jOVING Friend, your health etc. My last to you was

of the 19th present per your peon of return ; wherein

I wrote you of the Viceroy's coming to the bar, where

he rid quietly till yesterday and then sent three ships

to Swally with 35 or 36 frigates, whereupon one of our smallest

ships went out and fought with them and in the end forced the


frigates to fly and took the three ships, which after an hour's
possession our General set on fire. I have not any writing hereof
but confirmed by many messengers to the Nabob, and make no
doubt of the truth thereof. God grant us the like success with
the rest, and make us thankful for this. If your goods were not
in the way I could wish you till you hear further to keep them
there ; and so I pray do for what goods shall come from Amadavar,
though it may be somewhat chargeable. Our tin I have sold at
39 mamoodies per maund, and am in price for the lead ; as any
occasion shall offer I will write you.
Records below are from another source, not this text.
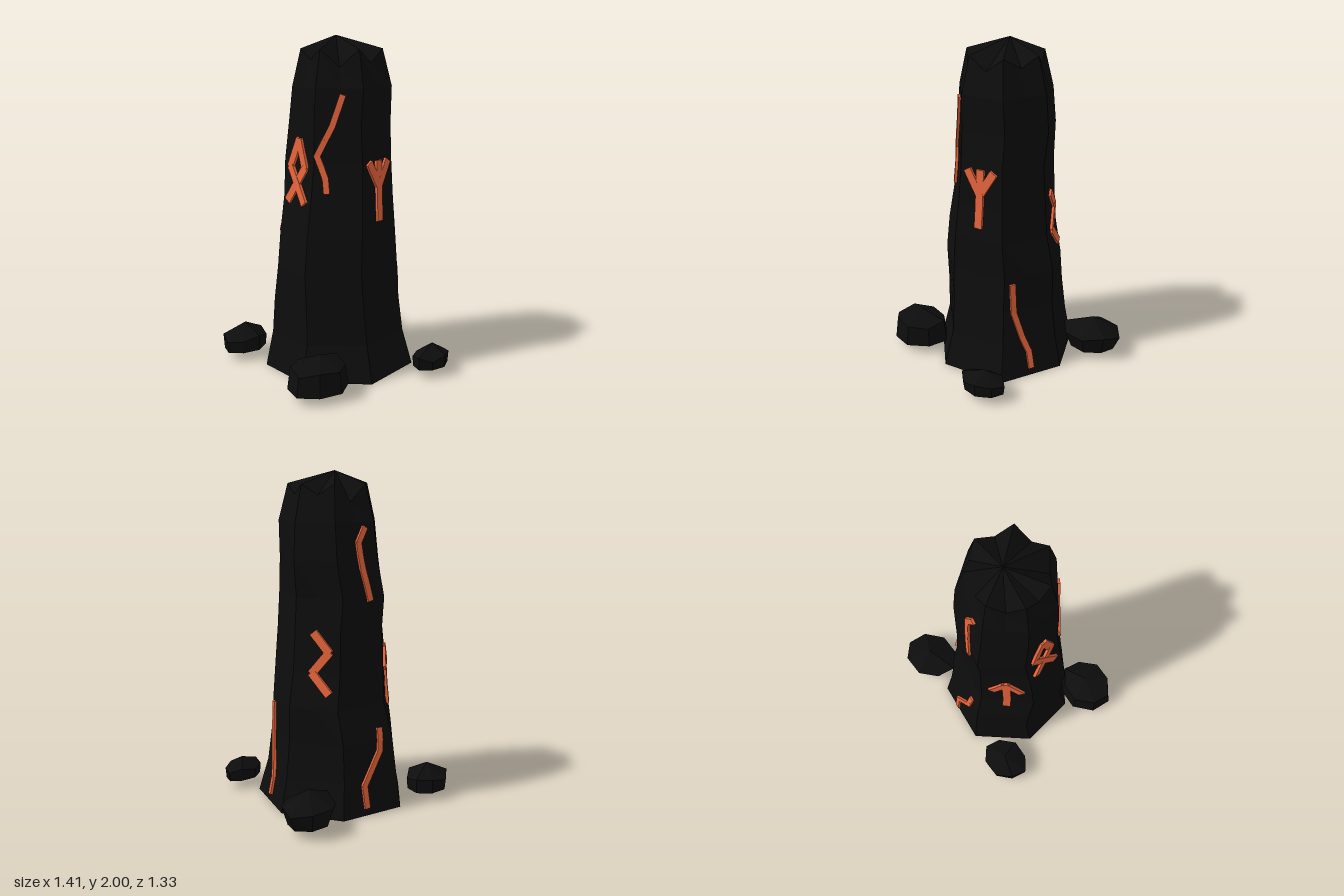
import * as THREE from 'three';

const stone = new THREE.MeshStandardMaterial({ color: 0x0d0d0d, flatShading: true });
const ember = new THREE.MeshStandardMaterial({ color: 0xe8653c, flatShading: true });

// Seven-sided footprint [x, z], running from the left side round by the front
const FOOT = [[0.415, 0.065], [0.18, 0.4], [-0.225, 0.38], [-0.45, 0.04], [-0.37, -0.31], [-0.04, -0.495], [0.32, -0.31]];
// Reach of each level towards +x, -x, +z, -z
const REACH = [
  [0.415, 0.455, 0.4, 0.495], [0.37, 0.4, 0.34, 0.465], [0.345, 0.4, 0.315, 0.435], [0.345, 0.41, 0.3, 0.375],
  [0.3, 0.385, 0.295, 0.365], [0.285, 0.345, 0.28, 0.355], [0.27, 0.315, 0.27, 0.37], [0.295, 0.31, 0.255, 0.325],
  [0.28, 0.295, 0.265, 0.295], [0.225, 0.245, 0.215, 0.245],
];
const STEP = 1.925 / 9;

// Corner i of the column at height y
function corner(i, y) {
  const k = Math.min(Math.max(y / STEP, 0), 9), lo = Math.min(Math.floor(k), 8);
  const r = REACH[lo].map((v, n) => THREE.MathUtils.lerp(v, REACH[lo + 1][n], k - lo));
  const [x, z] = FOOT[i % 7];
  return new THREE.Vector3(
    x > 0 ? x * r[0] / 0.415 : x * r[1] / 0.45, y,
    z > 0 ? z * r[2] / 0.4 : z * r[3] / 0.495);
}

// Closed faceted body from stacked rings, a flat bottom and a peak
function loft(rings, peak) {
  const pos = [], n = rings[0].length;
  const tri = (...p) => p.forEach(v => pos.push(v.x, v.y, v.z));
  const base = rings[0].reduce((s, p) => s.add(p), new THREE.Vector3()).divideScalar(n);
  for (let j = 0; j < n; j++) {
    const m = (j + 1) % n;
    for (let k = 0; k < rings.length - 1; k++) {
      const a = rings[k][j], b = rings[k][m], c = rings[k + 1][m], d = rings[k + 1][j];
      tri(a, d, c);
      tri(a, c, b);
    }
    const top = rings[rings.length - 1];
    tri(top[j], peak, top[m]);
    tri(rings[0][j], rings[0][m], base);
  }
  const g = new THREE.BufferGeometry();
  g.setAttribute('position', new THREE.Float32BufferAttribute(pos, 3));
  g.computeVertexNormals();
  return g;
}

// Standing stone, chipped between the corners of its crown
function column() {
  const rings = REACH.map((_, k) => {
    const ring = [];
    for (let i = 0; i < 7; i++) {
      const a = corner(i, k * STEP), mid = a.clone().lerp(corner(i + 1, k * STEP), 0.5);
      if (k === 9) mid.y -= 0.06 + 0.02 * (i % 3);
      ring.push(a, mid);
    }
    return ring;
  });
  return loft(rings, new THREE.Vector3(0, 2, -0.05));
}

// Loose rock: eight-sided, widest at its shoulder or foot
function rock([x, z, rx, rz, top, shoulder, foot, waist]) {
  const ring = (y, s, wobble) => Array.from({ length: 8 }, (_, i) => {
    const a = i * Math.PI / 4, f = s * (i % 2 ? 0.95 + 0.04 * Math.sin(i * 5 + x * 9) : 1);
    return new THREE.Vector3(x + rx * f * Math.cos(a), y + wobble * Math.sin(i * 2.4 + z * 7), z + rz * f * Math.sin(a));
  });
  return loft([ring(0.05, foot, 0), ring(shoulder, waist, 0.015)], new THREE.Vector3(x + 0.01, top, z));
}

// Glowing band on one face through points [sideways offset, height]
function band(face, points, width) {
  const group = new THREE.Group();
  const along = y => corner(face + 1, y).sub(corner(face, y)).normalize();
  const at = ([u, y]) => corner(face, y).lerp(corner(face + 1, y), 0.5).addScaledVector(along(y), u);
  for (let i = 0; i < points.length - 1; i++) {
    const [p, q] = [points[i], points[i + 1]];
    const parts = Math.ceil(Math.hypot(q[0] - p[0], q[1] - p[1]) / 0.13);
    const mix = t => at([p[0] + (q[0] - p[0]) * t, p[1] + (q[1] - p[1]) * t]);
    for (let s = 0; s < parts; s++) {
      const a = mix(s / parts), b = mix((s + 1) / parts);
      const dir = b.clone().sub(a), len = dir.length();
      dir.normalize();
      const out = new THREE.Vector3(0, 1, 0).cross(along((p[1] + q[1]) / 2)).negate();
      out.addScaledVector(dir, -out.dot(dir)).normalize();
      if (out.dot(a) < 0) out.negate();
      const side = dir.clone().cross(out);
      const mesh = new THREE.Mesh(new THREE.BoxGeometry(width, len + 0.012, 0.03), ember);
      mesh.quaternion.setFromRotationMatrix(new THREE.Matrix4().makeBasis(side, dir, out));
      mesh.position.copy(a).add(b).multiplyScalar(0.5);
      mesh.name = 'glowSegment';
      group.add(mesh);
    }
  }
  return group;
}

export function createModel() {
  const model = new THREE.Group();
  const add = (object, name) => { object.name = name; model.add(object); };

  add(new THREE.Mesh(column(), stone), 'standingStone');

  // x, z, half width, half depth, top, shoulder height, foot scale, shoulder scale
  [
    [-0.32, -0.54, 0.157, 0.127, 0.21, 0.13, 0.95, 1],
    [0.515, -0.197, 0.19, 0.158, 0.25, 0.155, 0.78, 1],
    [-0.515, 0.207, 0.195, 0.168, 0.24, 0.175, 1, 0.9],
    [0.143, 0.558, 0.143, 0.1, 0.18, 0.115, 0.95, 1],
  ].forEach((r, i) => add(new THREE.Mesh(rock(r), stone), 'looseRock' + (i + 1)));

  // Cracks
  [
    [0, [[0.11, 0.6], [0.1, 0.42], [0.05, 0.25], [0.01, 0.15], [0, 0.05]]],
    [2, [[-0.02, 1.67], [0.03, 1.5], [0.12, 1.33], [0.07, 1.2], [0.06, 1.12]]],
    [5, [[-0.06, 1.68], [-0.01, 1.6], [-0.02, 1.45], [-0.04, 1.27]]],
    [5, [[-0.09, 0.5], [-0.07, 0.37], [0.05, 0.18], [0.04, 0.05]]],
  ].forEach(([face, pts], i) => add(band(face, pts, 0.036), 'glowingCrack' + (i + 1)));

  // Carved signs, each made of strokes
  const signs = {
    forkSign: [1, [[0, 0.94], [0, 1.285]], [[0, 1.14], [0.085, 1.28]], [[0, 1.14], [-0.085, 1.28]]],
    zigzagSign: [6, [[0.02, 1.085], [-0.075, 0.975], [0.025, 0.85], [-0.085, 0.735]]],
    arrowSign: [4, [[0, 0.6], [0, 0.96]], [[0, 0.95], [0.09, 0.84]], [[0, 0.95], [-0.09, 0.84]]],
    loopSign: [3, [[0, 1.41], [0.065, 1.25], [-0.075, 1.05]], [[0, 1.41], [-0.065, 1.25], [0.075, 1.05]]],
  };
  for (const [name, [face, ...strokes]] of Object.entries(signs)) {
    const sign = new THREE.Group();
    strokes.forEach(s => sign.add(band(face, s, 0.05)));
    add(sign, name);
  }
  return model;
}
This bearer I send for
Amadavar with the news, which I pray delay not ; and so with
commendations to all with you, I commit you to God and rest

Yours always to command,

Tho. Elkington.


Thomas Elkington to John Oxwicke in Baroche.
Laus Deo. In Surrat, the 23rd January, 1614.

|OVING Friend, your health desired, etc. My last
[unto you ?] was of the 21st, wherein I wrote you the
success [our ?] General had with the Portingals on
Friday in the afternoon, which since is confirmed by
some of our own people that are come hither about some busi-
ness. The Hope being the first that began the fight, being at
once laid aboard per the three Portingal ships and as many
Portingal frigates as could lie about her, having entered their
men into her and twice got their forecastle (?) but they very
lustily shipped (?) them off again till such time as the other ships
came and rescued her, else they would have put her in great
danger. The Portingals came running aboard with great resolu-
tion, not so much as shooting a shot, but their courages were
soon quailed. There were in their three ships many cavaliers, the
most part whereof were most miserably burned and drowned ; so
is the [report ?] they lost in all between four and five hundred


men. Of our people were slain in the Hope two and hurt some
15 or 16, and her mainmast top and head a little burnt ; two
killed in the Hector, whereof the coxswain one, killed [
of a piece which he had not well sponged. God make [us ?]
thankful for so good a beginning.

Yours of the 21st present I have received, with notes of
[ ] custom-house, which I hope will somewhat stead us in

the ?] clearing of our goods. I perceive what goods you have
[sent ?] , which this night I expect will be in Veriaw, where
order shall be taken for them ; but pray you not to [send ?] any
more till you hear further, as also to stay [ ] such goods as

shall either come from Amadavar or Cambaya, till we see whether
our General, whilst he remaincth on these terms with the Portin-
gals, would take in any goods or not. If not, I think they would
be in more safety with you than us.

I have of late received divers of your letters, which I have not

Online LibraryEast India CompanyLetters received by the East India company from its servants in the East (Volume 2) → online text (page 27 of 35)